[[ Material for this task, beginning ]]

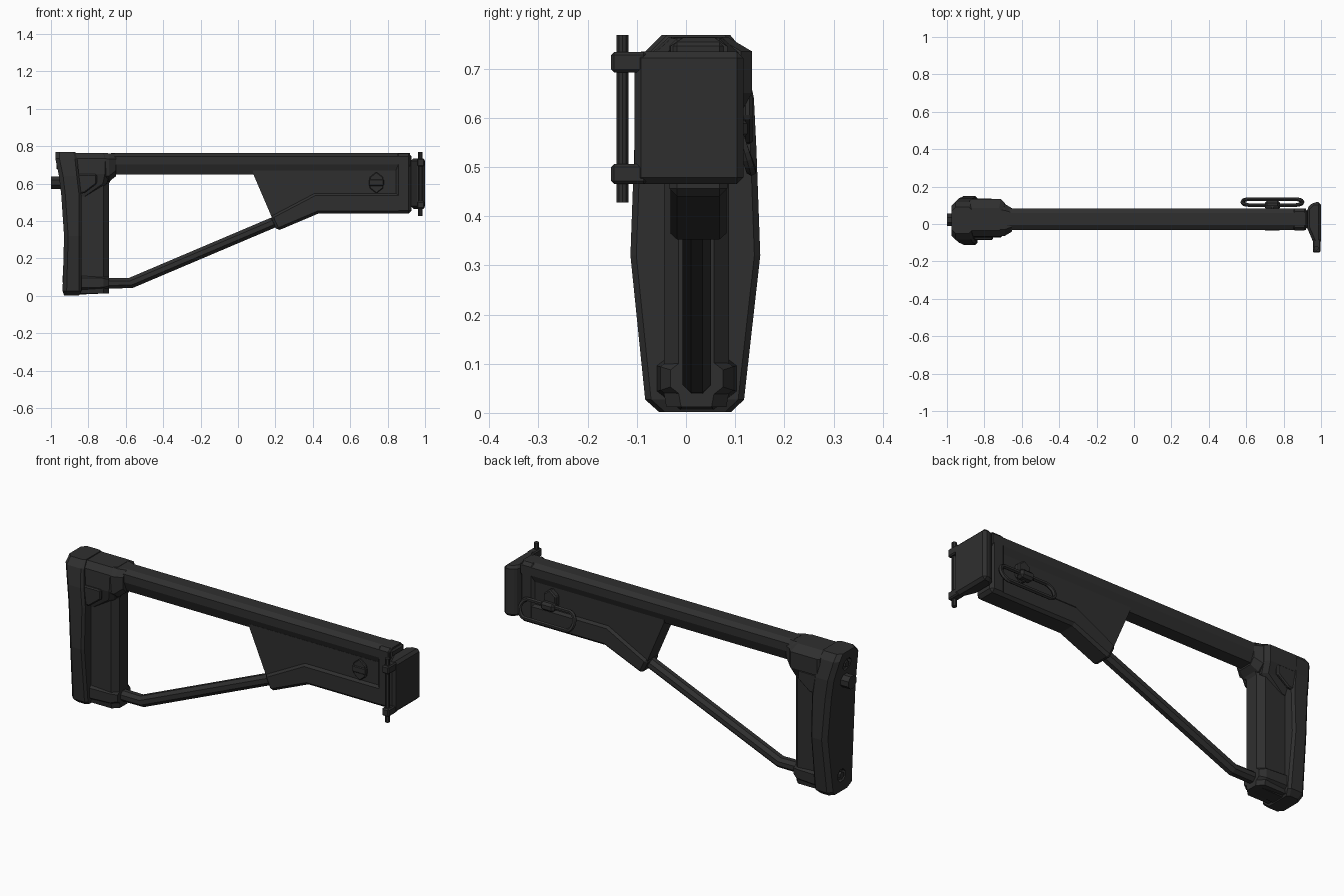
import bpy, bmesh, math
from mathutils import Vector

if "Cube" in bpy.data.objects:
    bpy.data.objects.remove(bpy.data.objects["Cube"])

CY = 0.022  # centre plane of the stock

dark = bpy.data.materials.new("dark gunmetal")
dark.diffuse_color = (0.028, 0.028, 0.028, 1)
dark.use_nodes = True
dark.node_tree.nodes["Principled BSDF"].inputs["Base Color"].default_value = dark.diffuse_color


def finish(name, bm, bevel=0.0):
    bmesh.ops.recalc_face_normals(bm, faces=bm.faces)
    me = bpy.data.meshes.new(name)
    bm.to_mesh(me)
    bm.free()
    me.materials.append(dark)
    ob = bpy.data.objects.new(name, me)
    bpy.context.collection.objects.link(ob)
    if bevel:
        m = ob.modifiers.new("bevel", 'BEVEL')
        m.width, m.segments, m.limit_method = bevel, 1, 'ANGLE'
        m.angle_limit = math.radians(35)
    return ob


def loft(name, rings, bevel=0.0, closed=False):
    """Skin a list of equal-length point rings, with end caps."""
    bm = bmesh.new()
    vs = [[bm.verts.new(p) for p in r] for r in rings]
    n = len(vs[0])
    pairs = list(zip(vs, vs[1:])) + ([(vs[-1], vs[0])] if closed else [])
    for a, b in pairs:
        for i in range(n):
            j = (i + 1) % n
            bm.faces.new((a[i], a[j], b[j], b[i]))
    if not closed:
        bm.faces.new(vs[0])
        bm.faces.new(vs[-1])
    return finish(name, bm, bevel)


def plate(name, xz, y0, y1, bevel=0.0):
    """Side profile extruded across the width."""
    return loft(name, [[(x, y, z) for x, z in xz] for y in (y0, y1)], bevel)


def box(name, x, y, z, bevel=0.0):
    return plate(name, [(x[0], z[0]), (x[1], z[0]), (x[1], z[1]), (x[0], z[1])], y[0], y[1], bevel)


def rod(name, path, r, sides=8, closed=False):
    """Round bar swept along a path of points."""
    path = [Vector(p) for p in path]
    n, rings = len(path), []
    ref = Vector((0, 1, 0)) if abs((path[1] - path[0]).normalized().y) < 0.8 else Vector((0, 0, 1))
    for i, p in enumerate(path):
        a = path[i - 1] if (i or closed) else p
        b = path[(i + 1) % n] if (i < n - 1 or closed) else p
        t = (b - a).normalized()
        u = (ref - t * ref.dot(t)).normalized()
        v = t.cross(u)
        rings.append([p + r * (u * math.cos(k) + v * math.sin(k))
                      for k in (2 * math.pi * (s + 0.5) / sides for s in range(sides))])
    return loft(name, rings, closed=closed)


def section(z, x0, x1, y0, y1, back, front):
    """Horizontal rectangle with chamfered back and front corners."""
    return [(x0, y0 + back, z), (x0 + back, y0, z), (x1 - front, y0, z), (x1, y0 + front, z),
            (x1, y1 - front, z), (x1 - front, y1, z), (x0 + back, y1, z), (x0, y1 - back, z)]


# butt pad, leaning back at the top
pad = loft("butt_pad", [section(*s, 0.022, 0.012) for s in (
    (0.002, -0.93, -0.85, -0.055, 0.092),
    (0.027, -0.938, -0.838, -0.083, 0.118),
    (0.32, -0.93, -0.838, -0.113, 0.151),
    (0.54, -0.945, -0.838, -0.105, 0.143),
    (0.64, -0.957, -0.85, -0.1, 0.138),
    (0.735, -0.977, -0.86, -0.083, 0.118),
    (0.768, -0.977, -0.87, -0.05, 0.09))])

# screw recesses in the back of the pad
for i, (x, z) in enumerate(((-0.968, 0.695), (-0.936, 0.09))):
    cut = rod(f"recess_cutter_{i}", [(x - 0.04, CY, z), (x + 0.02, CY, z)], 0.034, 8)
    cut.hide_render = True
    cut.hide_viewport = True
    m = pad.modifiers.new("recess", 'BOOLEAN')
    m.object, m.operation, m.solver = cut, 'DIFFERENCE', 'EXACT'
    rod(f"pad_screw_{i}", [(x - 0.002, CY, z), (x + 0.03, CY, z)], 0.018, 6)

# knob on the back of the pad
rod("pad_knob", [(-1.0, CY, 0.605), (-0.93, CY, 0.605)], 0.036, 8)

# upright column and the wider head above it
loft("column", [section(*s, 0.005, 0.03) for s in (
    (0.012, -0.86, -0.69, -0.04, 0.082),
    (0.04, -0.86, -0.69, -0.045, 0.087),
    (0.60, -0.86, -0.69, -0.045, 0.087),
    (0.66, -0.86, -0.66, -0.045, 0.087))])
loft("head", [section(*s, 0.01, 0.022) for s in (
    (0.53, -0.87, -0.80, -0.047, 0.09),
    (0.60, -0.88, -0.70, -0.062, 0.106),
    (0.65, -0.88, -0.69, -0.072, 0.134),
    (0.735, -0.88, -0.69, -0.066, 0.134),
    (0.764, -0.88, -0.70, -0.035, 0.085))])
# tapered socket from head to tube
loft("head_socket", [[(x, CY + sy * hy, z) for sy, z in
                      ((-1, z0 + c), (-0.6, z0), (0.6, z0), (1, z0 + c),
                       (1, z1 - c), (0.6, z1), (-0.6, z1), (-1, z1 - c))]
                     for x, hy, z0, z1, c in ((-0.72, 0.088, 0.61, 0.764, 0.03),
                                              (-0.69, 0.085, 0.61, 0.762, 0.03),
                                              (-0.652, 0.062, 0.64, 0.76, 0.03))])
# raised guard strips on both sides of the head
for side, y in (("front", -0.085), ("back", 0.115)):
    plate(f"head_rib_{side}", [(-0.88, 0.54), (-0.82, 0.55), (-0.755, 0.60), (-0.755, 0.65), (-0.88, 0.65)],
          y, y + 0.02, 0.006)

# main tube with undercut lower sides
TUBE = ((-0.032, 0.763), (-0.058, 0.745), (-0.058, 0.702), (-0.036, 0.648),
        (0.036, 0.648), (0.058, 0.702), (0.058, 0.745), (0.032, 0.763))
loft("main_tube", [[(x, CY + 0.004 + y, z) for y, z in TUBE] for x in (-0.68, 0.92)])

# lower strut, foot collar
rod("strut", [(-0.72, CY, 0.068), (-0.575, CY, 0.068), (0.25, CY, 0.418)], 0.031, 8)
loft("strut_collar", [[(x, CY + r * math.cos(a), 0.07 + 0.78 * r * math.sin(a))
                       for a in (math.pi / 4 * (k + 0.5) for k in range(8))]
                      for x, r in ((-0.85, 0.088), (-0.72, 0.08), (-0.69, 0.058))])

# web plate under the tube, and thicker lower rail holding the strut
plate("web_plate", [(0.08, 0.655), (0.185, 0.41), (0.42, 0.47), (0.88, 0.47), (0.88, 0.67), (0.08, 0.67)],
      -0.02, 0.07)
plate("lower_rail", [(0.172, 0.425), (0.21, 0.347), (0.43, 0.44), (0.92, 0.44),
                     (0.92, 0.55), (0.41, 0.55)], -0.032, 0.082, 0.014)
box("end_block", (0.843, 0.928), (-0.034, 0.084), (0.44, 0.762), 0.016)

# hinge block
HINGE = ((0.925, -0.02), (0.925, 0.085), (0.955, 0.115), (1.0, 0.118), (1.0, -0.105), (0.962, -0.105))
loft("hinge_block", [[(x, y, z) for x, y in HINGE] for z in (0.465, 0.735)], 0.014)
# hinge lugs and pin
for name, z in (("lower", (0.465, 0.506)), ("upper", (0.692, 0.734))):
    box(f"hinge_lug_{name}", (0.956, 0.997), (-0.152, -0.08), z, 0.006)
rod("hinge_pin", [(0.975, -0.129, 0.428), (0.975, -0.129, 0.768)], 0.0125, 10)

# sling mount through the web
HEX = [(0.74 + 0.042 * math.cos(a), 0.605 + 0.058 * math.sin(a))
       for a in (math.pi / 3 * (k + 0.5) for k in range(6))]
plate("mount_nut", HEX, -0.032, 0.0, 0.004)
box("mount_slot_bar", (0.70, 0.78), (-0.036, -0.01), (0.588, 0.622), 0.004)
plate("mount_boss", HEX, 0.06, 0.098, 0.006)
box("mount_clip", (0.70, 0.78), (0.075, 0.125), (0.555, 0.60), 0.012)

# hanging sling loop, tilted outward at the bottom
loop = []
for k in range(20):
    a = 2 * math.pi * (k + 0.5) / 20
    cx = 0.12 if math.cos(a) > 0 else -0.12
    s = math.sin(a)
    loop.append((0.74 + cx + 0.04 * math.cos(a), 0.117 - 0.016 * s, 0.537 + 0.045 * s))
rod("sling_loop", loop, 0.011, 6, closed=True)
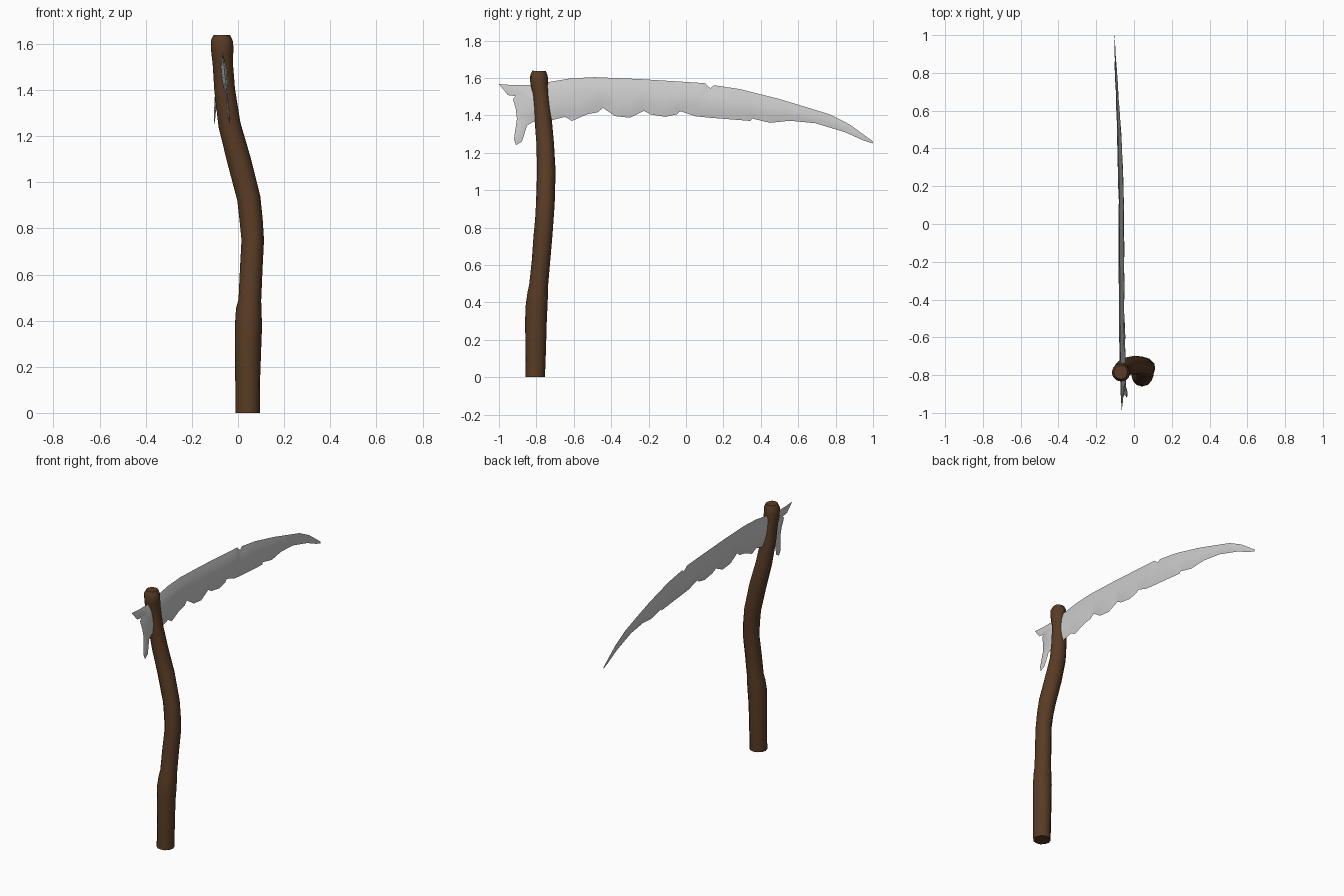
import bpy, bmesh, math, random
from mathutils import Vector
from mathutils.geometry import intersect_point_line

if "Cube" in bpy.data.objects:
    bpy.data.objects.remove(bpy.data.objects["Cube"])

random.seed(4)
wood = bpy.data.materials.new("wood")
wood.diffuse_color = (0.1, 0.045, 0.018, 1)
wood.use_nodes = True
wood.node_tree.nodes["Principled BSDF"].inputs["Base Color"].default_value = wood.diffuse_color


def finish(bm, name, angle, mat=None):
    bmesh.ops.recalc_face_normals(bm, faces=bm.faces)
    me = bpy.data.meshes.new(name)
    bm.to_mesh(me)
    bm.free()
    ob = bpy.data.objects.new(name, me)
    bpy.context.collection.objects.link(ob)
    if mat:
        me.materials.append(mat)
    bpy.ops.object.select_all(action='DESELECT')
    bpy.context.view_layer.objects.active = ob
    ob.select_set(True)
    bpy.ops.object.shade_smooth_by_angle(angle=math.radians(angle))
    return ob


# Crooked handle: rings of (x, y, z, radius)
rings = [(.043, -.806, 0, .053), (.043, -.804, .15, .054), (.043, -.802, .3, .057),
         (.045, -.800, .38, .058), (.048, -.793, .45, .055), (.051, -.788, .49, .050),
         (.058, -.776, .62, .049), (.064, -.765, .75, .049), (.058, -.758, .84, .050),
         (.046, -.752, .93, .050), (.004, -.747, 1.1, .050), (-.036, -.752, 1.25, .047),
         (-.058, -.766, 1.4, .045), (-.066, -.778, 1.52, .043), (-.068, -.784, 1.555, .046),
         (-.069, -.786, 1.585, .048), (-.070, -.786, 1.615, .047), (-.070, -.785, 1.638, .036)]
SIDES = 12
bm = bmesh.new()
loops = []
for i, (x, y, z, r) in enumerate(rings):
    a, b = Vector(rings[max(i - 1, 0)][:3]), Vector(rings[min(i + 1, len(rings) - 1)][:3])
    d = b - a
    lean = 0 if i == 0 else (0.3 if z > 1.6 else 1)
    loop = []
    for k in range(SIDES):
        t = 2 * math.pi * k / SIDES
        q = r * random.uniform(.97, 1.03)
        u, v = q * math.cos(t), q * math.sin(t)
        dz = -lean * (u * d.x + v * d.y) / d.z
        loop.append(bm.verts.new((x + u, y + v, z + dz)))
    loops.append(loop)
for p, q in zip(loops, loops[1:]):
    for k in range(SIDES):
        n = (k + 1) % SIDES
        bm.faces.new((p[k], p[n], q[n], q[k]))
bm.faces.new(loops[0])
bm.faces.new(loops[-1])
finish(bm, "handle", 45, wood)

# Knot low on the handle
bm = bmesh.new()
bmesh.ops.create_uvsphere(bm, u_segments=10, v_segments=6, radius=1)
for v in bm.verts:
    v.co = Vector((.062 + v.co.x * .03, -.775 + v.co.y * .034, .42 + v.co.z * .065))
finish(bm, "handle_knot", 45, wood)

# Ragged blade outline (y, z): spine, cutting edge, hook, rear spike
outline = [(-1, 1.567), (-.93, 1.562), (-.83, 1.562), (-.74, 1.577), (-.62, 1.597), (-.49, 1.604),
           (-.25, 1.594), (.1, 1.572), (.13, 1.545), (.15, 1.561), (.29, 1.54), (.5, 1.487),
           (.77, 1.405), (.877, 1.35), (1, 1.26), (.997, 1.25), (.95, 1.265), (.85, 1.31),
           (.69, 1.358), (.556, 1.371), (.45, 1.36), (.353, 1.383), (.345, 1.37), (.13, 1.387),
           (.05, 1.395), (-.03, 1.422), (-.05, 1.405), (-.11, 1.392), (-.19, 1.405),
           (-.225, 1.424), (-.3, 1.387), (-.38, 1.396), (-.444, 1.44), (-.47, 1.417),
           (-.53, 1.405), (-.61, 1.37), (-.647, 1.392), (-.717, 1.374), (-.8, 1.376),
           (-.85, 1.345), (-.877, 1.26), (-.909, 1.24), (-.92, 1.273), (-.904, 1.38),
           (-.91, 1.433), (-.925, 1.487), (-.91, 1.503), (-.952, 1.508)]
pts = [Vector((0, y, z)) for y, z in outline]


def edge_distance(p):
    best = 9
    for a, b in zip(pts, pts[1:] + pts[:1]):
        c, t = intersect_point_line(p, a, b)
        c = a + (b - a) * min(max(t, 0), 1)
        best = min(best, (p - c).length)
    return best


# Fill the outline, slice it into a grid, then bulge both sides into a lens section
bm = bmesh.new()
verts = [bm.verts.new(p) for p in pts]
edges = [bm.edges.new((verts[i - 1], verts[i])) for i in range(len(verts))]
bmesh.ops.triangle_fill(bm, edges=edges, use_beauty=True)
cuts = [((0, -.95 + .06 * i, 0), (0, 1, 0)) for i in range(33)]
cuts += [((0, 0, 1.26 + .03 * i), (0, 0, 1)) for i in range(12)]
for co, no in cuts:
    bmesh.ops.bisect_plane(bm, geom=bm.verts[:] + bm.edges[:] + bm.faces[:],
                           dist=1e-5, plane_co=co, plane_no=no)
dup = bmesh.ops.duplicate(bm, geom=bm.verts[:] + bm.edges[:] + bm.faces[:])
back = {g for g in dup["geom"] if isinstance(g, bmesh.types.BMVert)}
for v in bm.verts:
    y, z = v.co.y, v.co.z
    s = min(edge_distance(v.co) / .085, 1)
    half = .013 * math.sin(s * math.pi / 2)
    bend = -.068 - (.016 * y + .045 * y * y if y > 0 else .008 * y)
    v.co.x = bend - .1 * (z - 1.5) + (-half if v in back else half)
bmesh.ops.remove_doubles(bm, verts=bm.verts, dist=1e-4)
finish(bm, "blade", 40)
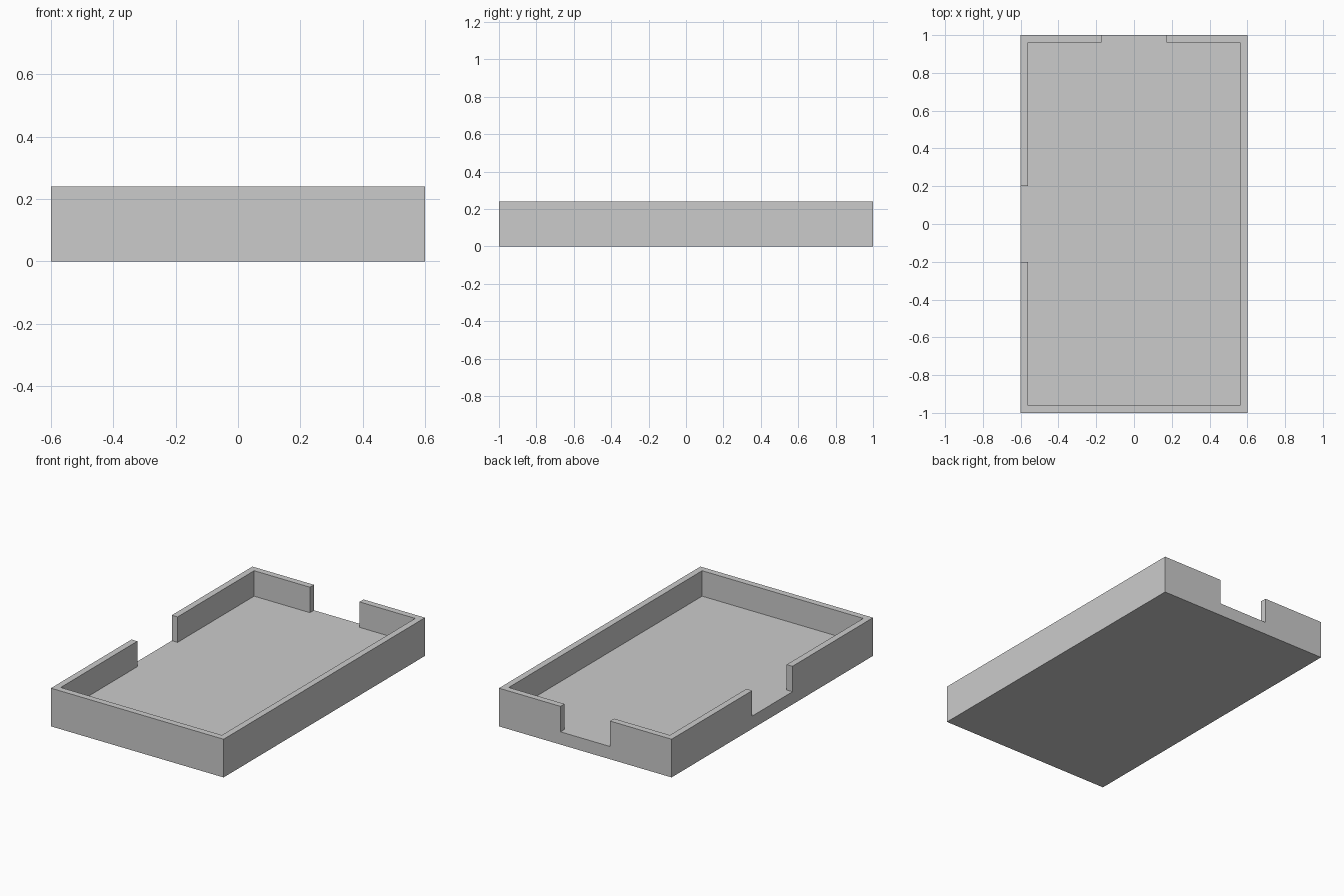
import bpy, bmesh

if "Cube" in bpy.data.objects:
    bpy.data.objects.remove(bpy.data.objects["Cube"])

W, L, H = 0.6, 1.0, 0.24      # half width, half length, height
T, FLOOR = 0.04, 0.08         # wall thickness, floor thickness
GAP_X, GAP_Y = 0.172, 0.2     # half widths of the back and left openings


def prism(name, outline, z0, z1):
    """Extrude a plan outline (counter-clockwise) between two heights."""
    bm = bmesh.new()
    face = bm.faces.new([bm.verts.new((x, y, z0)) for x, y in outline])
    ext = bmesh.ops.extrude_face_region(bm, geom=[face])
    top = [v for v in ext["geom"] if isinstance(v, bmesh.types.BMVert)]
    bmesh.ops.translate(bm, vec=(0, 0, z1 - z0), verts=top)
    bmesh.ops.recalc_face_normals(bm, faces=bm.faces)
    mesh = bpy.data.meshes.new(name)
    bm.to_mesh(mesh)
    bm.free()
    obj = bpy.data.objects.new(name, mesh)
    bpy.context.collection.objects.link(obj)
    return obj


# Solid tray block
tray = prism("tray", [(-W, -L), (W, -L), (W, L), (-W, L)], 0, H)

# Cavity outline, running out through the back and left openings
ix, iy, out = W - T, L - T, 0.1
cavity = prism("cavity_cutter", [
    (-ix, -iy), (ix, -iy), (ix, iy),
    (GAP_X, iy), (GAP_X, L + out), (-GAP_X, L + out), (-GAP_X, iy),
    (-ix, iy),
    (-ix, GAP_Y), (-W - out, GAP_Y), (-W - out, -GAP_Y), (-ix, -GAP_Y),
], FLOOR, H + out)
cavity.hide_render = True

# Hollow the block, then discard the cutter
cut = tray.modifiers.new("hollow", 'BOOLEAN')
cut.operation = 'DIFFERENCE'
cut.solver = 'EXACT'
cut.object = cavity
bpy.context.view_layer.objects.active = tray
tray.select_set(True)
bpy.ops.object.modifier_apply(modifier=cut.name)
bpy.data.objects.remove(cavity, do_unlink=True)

[[ Material for this task, end ]]

* [Problem] Please reproduce exactly the lines in the listing above from the one containing "in (-0.68, 0.92)])" through the one containing "-0.105), (0.962, -0.105))", both included, and nothing more.

* [Solution to this problem]
loft("main_tube", [[(x, CY + 0.004 + y, z) for y, z in TUBE] for x in (-0.68, 0.92)])

# lower strut, foot collar
rod("strut", [(-0.72, CY, 0.068), (-0.575, CY, 0.068), (0.25, CY, 0.418)], 0.031, 8)
loft("strut_collar", [[(x, CY + r * math.cos(a), 0.07 + 0.78 * r * math.sin(a))
                       for a in (math.pi / 4 * (k + 0.5) for k in range(8))]
                      for x, r in ((-0.85, 0.088), (-0.72, 0.08), (-0.69, 0.058))])

# web plate under the tube, and thicker lower rail holding the strut
plate("web_plate", [(0.08, 0.655), (0.185, 0.41), (0.42, 0.47), (0.88, 0.47), (0.88, 0.67), (0.08, 0.67)],
      -0.02, 0.07)
plate("lower_rail", [(0.172, 0.425), (0.21, 0.347), (0.43, 0.44), (0.92, 0.44),
                     (0.92, 0.55), (0.41, 0.55)], -0.032, 0.082, 0.014)
box("end_block", (0.843, 0.928), (-0.034, 0.084), (0.44, 0.762), 0.016)

# hinge block
HINGE = ((0.925, -0.02), (0.925, 0.085), (0.955, 0.115), (1.0, 0.118), (1.0, -0.105), (0.962, -0.105))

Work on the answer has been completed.